((

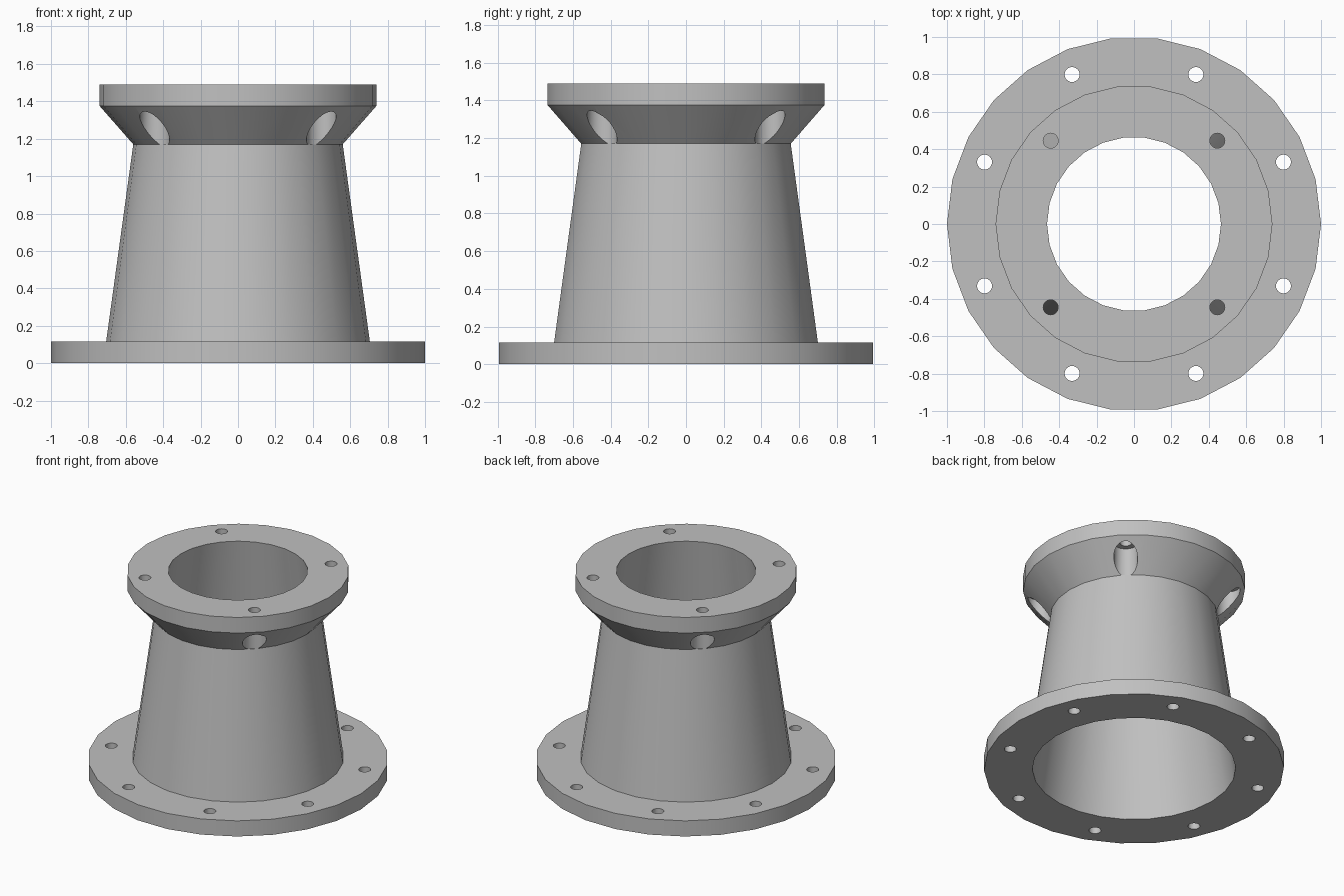
import bpy, bmesh, math

SIDES = 26          # facets around every turned surface

cube = bpy.data.objects.get("Cube")
if cube:
    bpy.data.objects.remove(cube)

# Single plain grey material
grey = bpy.data.materials.new("cast_grey")
grey.use_nodes = True
colour = (0.53, 0.53, 0.53, 1)
grey.diffuse_color = colour
grey.node_tree.nodes["Principled BSDF"].inputs["Base Color"].default_value = colour


def add_object(name, bm):
    bmesh.ops.recalc_face_normals(bm, faces=bm.faces)
    mesh = bpy.data.meshes.new(name)
    bm.to_mesh(mesh)
    bm.free()
    mesh.materials.append(grey)
    obj = bpy.data.objects.new(name, mesh)
    bpy.context.collection.objects.link(obj)
    return obj


def lathe(name, profile):
    """Turn a closed (radius, height) outline around the z axis."""
    bm = bmesh.new()
    rings = []
    for i in range(SIDES):
        a = math.tau * i / SIDES
        rings.append([bm.verts.new((r * math.cos(a), r * math.sin(a), z))
                      for r, z in profile])
    n = len(profile)
    for i in range(SIDES):
        here, there = rings[i], rings[(i + 1) % SIDES]
        for j in range(n):
            k = (j + 1) % n
            bm.faces.new((here[j], there[j], there[k], here[k]))
    return add_object(name, bm)


def drill(target, count, circle, start, radius, bottom, top):
    """Cut a ring of vertical holes, starting at the given angle."""
    bm = bmesh.new()
    for i in range(count):
        a = start + math.tau * i / count
        made = bmesh.ops.create_cone(bm, cap_ends=True, segments=24,
                                     radius1=radius, radius2=radius,
                                     depth=top - bottom)
        bmesh.ops.translate(bm, verts=made["verts"],
                            vec=(circle * math.cos(a), circle * math.sin(a),
                                 (top + bottom) / 2))
    cutter = add_object("hole_cutter", bm)
    cutter.hide_render = True
    mod = target.modifiers.new("holes", 'BOOLEAN')
    mod.operation = 'DIFFERENCE'
    mod.solver = 'EXACT'
    mod.object = cutter
    bpy.context.view_layer.objects.active = target
    bpy.ops.object.modifier_apply(modifier=mod.name)
    bpy.data.objects.remove(cutter)


# Base flange, tapered tube, flared collar and top flange in one turned casting
adapter = lathe("flanged_adapter", [
    (0.678, 0), (1.0, 0), (1.0, 0.115), (0.705, 0.115),
    (0.56, 1.17), (0.74, 1.375), (0.74, 1.49), (0.465, 1.49)])

# Base bolt holes, top bolt holes and the nut pockets under the top flange
drill(adapter, 8, 0.865, math.pi / 8, 0.04, -0.1, 0.2)
drill(adapter, 4, 0.63, math.pi / 4, 0.08, 1.17, 1.375)
drill(adapter, 4, 0.63, math.pi / 4, 0.04, 1.3, 1.6)

# Smooth round walls with crisp rims
bpy.ops.object.select_all(action='DESELECT')
adapter.select_set(True)
bpy.context.view_layer.objects.active = adapter
bpy.ops.object.shade_smooth_by_angle(angle=math.radians(30))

))

Work to complete
An exact copy of all the entries is required, and it must contain no pictures.

Response to the task
import bpy, bmesh, math

SIDES = 26          # facets around every turned surface

cube = bpy.data.objects.get("Cube")
if cube:
    bpy.data.objects.remove(cube)

# Single plain grey material
grey = bpy.data.materials.new("cast_grey")
grey.use_nodes = True
colour = (0.53, 0.53, 0.53, 1)
grey.diffuse_color = colour
grey.node_tree.nodes["Principled BSDF"].inputs["Base Color"].default_value = colour


def add_object(name, bm):
    bmesh.ops.recalc_face_normals(bm, faces=bm.faces)
    mesh = bpy.data.meshes.new(name)
    bm.to_mesh(mesh)
    bm.free()
    mesh.materials.append(grey)
    obj = bpy.data.objects.new(name, mesh)
    bpy.context.collection.objects.link(obj)
    return obj


def lathe(name, profile):
    """Turn a closed (radius, height) outline around the z axis."""
    bm = bmesh.new()
    rings = []
    for i in range(SIDES):
        a = math.tau * i / SIDES
        rings.append([bm.verts.new((r * math.cos(a), r * math.sin(a), z))
                      for r, z in profile])
    n = len(profile)
    for i in range(SIDES):
        here, there = rings[i], rings[(i + 1) % SIDES]
        for j in range(n):
            k = (j + 1) % n
            bm.faces.new((here[j], there[j], there[k], here[k]))
    return add_object(name, bm)


def drill(target, count, circle, start, radius, bottom, top):
    """Cut a ring of vertical holes, starting at the given angle."""
    bm = bmesh.new()
    for i in range(count):
        a = start + math.tau * i / count
        made = bmesh.ops.create_cone(bm, cap_ends=True, segments=24,
                                     radius1=radius, radius2=radius,
                                     depth=top - bottom)
        bmesh.ops.translate(bm, verts=made["verts"],
                            vec=(circle * math.cos(a), circle * math.sin(a),
                                 (top + bottom) / 2))
    cutter = add_object("hole_cutter", bm)
    cutter.hide_render = True
    mod = target.modifiers.new("holes", 'BOOLEAN')
    mod.operation = 'DIFFERENCE'
    mod.solver = 'EXACT'
    mod.object = cutter
    bpy.context.view_layer.objects.active = target
    bpy.ops.object.modifier_apply(modifier=mod.name)
    bpy.data.objects.remove(cutter)


# Base flange, tapered tube, flared collar and top flange in one turned casting
adapter = lathe("flanged_adapter", [
    (0.678, 0), (1.0, 0), (1.0, 0.115), (0.705, 0.115),
    (0.56, 1.17), (0.74, 1.375), (0.74, 1.49), (0.465, 1.49)])

# Base bolt holes, top bolt holes and the nut pockets under the top flange
drill(adapter, 8, 0.865, math.pi / 8, 0.04, -0.1, 0.2)
drill(adapter, 4, 0.63, math.pi / 4, 0.08, 1.17, 1.375)
drill(adapter, 4, 0.63, math.pi / 4, 0.04, 1.3, 1.6)

# Smooth round walls with crisp rims
bpy.ops.object.select_all(action='DESELECT')
adapter.select_set(True)
bpy.context.view_layer.objects.active = adapter
bpy.ops.object.shade_smooth_by_angle(angle=math.radians(30))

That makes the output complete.